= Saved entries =

((

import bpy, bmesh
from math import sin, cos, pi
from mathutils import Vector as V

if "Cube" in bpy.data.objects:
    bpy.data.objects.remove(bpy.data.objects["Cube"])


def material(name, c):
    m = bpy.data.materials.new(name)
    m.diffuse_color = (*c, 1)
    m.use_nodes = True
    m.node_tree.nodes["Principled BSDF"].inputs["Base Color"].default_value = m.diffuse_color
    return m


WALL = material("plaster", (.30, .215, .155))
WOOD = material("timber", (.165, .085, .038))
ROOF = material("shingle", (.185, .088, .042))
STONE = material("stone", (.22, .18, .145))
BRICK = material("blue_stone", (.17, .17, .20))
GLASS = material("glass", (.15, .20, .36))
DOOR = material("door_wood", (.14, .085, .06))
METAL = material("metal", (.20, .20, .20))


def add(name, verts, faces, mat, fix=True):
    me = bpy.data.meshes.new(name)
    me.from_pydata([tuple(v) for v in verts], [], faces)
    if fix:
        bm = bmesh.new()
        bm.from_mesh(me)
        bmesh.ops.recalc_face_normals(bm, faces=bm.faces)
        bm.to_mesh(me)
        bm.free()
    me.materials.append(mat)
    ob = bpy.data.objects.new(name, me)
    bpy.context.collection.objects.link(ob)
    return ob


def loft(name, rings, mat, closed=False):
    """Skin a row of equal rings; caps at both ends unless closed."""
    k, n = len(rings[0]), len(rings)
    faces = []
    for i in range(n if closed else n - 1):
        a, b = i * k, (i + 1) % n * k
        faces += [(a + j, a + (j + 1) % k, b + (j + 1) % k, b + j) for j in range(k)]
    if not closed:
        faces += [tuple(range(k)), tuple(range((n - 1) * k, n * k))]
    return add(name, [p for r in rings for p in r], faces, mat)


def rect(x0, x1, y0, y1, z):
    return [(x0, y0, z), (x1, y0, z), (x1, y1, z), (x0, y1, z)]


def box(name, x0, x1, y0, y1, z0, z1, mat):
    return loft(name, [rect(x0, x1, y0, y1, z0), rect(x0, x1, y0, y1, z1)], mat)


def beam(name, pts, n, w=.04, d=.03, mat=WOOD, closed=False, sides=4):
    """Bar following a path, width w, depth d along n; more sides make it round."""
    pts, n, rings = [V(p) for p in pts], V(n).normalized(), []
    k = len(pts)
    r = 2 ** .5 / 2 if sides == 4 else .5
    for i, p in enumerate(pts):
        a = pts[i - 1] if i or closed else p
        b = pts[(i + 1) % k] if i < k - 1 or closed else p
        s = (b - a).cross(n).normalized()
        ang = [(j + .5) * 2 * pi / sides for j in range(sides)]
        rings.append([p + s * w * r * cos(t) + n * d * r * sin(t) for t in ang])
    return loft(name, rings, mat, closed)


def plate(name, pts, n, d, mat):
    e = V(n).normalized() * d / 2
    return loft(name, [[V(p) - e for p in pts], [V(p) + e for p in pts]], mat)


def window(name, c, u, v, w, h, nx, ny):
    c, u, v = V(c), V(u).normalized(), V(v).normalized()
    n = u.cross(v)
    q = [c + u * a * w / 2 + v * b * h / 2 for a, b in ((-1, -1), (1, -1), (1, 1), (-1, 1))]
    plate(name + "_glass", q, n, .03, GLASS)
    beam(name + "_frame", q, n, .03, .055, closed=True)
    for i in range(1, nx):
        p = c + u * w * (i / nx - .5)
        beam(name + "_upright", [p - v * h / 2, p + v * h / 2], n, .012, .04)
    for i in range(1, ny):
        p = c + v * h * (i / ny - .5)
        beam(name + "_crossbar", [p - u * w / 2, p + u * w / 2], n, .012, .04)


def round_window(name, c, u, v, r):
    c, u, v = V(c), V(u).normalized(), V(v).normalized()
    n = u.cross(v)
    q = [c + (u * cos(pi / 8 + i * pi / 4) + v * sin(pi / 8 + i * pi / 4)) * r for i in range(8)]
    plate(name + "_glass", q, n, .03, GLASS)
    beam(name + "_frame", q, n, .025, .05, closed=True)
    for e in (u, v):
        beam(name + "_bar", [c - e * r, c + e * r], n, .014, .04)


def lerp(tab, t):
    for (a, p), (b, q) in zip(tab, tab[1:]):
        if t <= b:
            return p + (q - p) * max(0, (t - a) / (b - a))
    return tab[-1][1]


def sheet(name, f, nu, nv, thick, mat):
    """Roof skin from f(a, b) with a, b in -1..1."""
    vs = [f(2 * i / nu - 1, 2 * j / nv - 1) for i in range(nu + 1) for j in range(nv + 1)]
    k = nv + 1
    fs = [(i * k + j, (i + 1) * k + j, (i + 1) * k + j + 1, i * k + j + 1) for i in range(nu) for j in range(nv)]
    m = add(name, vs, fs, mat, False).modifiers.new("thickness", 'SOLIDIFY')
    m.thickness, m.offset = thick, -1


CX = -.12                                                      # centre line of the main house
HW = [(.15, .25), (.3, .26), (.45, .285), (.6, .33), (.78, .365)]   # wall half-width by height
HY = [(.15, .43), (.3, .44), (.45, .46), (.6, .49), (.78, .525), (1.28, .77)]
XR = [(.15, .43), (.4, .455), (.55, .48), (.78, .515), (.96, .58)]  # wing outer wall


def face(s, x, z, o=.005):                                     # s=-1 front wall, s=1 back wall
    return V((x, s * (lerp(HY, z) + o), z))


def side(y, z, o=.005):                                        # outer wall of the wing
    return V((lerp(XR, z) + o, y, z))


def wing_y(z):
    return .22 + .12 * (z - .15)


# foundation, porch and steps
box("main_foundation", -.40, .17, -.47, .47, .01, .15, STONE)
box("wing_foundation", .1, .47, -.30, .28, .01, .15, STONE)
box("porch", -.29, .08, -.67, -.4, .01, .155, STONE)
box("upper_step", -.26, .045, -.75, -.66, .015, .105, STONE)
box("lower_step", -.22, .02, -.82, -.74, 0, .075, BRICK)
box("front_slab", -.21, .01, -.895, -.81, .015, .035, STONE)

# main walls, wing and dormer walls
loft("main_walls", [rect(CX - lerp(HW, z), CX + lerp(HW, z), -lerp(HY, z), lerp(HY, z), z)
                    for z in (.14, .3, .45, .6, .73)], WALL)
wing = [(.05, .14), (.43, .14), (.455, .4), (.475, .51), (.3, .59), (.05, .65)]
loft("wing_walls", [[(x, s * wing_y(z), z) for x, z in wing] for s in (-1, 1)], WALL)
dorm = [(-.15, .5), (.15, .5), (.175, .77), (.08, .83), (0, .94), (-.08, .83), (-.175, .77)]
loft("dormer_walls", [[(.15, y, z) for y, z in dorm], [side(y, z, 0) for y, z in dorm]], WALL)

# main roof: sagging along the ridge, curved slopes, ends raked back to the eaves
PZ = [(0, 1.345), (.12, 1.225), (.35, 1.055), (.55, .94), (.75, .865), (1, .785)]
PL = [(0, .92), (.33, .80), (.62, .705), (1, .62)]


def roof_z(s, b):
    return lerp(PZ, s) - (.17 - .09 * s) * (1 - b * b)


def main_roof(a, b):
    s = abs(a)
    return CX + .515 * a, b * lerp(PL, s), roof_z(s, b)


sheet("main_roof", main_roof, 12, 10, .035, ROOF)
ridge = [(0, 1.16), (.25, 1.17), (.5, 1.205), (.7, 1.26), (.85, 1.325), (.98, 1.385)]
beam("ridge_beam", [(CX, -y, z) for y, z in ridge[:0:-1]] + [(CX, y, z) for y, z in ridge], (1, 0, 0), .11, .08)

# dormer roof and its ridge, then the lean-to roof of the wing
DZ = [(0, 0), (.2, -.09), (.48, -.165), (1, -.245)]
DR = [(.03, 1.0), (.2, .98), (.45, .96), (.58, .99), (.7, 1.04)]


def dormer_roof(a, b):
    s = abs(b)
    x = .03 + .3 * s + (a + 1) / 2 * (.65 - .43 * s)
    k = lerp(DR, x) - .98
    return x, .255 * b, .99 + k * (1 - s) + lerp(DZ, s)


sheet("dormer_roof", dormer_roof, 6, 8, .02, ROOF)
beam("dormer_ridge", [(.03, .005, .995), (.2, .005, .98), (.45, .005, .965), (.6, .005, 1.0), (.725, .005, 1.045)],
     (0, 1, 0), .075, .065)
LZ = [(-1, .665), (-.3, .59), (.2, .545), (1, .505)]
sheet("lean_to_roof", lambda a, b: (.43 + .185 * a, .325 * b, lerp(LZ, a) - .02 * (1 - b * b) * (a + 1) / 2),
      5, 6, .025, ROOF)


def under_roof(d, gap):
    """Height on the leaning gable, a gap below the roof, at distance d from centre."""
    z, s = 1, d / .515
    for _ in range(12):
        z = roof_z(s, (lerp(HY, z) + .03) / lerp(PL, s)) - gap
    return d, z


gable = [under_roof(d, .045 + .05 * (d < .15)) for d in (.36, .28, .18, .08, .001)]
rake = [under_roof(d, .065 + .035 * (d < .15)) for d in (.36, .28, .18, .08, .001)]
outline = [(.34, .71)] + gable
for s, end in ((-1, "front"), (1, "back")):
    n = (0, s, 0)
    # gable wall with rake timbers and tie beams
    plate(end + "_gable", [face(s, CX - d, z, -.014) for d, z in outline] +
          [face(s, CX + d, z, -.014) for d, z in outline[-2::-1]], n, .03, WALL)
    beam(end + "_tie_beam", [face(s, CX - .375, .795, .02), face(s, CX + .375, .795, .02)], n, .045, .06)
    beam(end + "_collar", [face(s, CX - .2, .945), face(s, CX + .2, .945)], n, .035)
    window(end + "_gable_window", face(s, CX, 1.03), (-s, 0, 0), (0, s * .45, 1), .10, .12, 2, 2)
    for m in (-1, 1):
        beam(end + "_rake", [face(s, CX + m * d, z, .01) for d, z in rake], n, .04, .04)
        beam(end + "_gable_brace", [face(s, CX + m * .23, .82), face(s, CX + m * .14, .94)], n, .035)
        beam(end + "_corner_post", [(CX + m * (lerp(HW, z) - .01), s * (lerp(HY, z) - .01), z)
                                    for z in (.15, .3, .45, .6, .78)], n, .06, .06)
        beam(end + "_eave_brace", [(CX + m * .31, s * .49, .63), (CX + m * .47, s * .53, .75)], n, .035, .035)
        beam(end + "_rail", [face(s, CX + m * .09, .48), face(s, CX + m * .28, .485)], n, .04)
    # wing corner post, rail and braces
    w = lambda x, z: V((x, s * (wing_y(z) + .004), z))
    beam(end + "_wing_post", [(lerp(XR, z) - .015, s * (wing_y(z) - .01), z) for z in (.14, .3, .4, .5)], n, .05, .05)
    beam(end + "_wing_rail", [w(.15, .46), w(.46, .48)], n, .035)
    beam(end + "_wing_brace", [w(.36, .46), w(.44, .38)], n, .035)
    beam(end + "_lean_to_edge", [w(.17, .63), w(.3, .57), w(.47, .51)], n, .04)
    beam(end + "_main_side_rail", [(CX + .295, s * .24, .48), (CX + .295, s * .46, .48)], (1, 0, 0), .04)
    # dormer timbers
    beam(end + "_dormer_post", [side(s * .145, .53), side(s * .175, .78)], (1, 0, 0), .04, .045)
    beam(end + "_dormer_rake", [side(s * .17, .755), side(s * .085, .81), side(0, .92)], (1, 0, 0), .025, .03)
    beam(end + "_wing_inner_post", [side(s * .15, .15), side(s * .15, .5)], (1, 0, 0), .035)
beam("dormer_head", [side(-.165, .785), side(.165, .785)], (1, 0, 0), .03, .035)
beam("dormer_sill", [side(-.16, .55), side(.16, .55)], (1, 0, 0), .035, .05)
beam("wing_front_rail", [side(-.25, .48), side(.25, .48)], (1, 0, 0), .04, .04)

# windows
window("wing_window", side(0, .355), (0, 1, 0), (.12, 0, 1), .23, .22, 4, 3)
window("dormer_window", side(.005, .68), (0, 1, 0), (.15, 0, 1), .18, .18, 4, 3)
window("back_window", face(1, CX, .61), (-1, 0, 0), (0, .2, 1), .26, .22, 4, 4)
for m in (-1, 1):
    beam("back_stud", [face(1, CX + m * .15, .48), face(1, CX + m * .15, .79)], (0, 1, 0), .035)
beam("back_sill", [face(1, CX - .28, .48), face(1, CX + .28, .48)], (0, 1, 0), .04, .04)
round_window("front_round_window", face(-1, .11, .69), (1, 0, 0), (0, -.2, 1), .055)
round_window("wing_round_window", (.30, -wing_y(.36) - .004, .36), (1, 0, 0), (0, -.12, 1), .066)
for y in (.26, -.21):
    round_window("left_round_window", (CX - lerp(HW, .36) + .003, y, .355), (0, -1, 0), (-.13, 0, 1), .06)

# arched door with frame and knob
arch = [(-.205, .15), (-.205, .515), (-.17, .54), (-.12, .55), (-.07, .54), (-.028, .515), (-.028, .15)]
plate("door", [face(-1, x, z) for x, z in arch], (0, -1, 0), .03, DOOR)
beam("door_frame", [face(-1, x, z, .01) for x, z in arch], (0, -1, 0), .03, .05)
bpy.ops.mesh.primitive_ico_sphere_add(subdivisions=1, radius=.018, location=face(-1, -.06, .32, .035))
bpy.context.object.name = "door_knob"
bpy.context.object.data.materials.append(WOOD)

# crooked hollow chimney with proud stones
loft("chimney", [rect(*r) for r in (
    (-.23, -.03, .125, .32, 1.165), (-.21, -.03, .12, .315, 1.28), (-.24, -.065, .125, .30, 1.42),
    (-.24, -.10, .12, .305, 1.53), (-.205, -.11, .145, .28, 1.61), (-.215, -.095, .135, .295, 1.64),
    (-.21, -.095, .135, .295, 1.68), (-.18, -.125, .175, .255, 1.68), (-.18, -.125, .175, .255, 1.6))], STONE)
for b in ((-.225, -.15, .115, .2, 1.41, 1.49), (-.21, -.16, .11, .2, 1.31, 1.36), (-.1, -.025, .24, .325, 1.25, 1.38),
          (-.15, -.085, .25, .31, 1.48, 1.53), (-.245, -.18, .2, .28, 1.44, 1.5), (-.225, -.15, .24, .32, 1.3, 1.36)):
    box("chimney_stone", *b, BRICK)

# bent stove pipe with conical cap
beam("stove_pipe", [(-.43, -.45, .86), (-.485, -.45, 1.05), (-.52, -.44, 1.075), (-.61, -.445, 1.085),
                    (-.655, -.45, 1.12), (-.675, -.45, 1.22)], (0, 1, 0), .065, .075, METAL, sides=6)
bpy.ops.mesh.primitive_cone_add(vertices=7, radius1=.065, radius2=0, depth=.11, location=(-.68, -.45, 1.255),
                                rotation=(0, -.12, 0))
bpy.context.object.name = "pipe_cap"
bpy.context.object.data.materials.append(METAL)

))

Every line above that holds the word "materials" should be copied out.

    m = bpy.data.materials.new(name)
    me.materials.append(mat)
bpy.context.object.data.materials.append(WOOD)
bpy.context.object.data.materials.append(METAL)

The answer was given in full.